• _GOAL OF THE EXERCISE_:
For each line in the data that includes "bmesh", make a copy.

• _SUPPLIED RECORDS_:

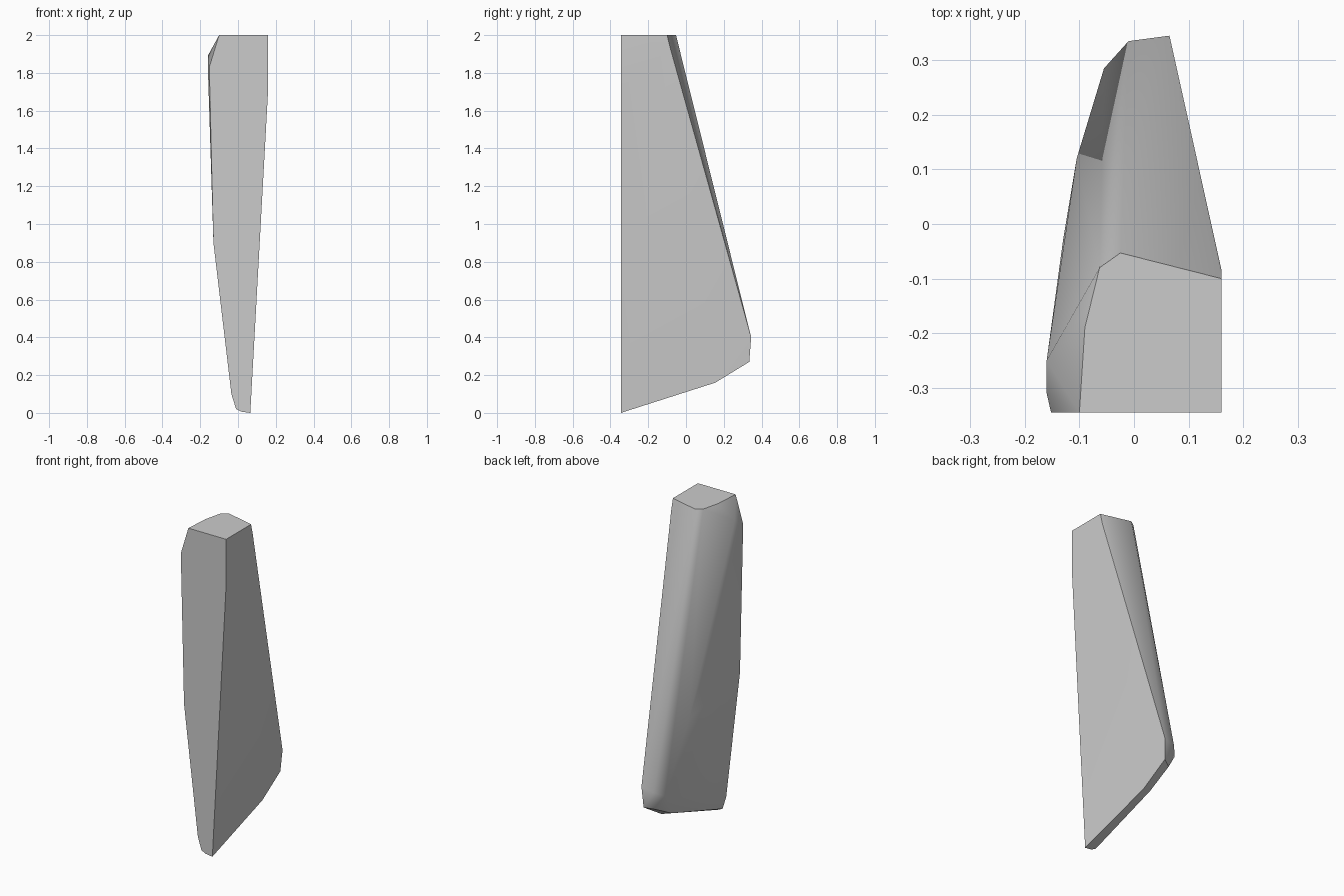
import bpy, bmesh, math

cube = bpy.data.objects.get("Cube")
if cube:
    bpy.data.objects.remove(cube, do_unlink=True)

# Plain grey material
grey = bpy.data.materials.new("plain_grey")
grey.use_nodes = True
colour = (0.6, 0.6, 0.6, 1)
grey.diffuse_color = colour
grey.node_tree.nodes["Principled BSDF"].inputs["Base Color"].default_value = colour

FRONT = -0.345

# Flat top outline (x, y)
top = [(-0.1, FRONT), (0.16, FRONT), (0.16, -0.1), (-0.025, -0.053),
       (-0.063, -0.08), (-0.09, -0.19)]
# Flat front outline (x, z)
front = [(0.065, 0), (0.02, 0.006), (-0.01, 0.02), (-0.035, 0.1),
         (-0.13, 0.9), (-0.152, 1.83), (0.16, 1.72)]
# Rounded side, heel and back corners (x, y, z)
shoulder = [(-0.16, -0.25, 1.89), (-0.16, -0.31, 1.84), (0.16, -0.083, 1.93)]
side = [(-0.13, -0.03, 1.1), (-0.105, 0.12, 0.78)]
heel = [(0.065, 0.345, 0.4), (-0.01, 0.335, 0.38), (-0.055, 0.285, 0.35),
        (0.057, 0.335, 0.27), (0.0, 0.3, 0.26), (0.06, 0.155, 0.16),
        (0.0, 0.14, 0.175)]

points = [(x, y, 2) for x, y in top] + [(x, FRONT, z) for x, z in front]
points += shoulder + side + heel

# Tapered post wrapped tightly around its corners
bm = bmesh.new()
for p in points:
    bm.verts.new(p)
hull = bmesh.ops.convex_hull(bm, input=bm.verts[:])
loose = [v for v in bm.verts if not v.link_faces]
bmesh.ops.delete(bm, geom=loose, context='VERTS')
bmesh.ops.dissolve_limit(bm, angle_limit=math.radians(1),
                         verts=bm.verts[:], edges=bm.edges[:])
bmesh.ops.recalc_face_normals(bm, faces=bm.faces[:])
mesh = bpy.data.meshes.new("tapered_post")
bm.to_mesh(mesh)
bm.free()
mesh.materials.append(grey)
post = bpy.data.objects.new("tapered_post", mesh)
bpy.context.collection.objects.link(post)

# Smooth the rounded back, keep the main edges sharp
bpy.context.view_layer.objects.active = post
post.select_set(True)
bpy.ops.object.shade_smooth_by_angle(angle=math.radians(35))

• _RESPONSE_:
import bpy, bmesh, math
bm = bmesh.new()
hull = bmesh.ops.convex_hull(bm, input=bm.verts[:])
bmesh.ops.delete(bm, geom=loose, context='VERTS')
bmesh.ops.dissolve_limit(bm, angle_limit=math.radians(1),
bmesh.ops.recalc_face_normals(bm, faces=bm.faces[:])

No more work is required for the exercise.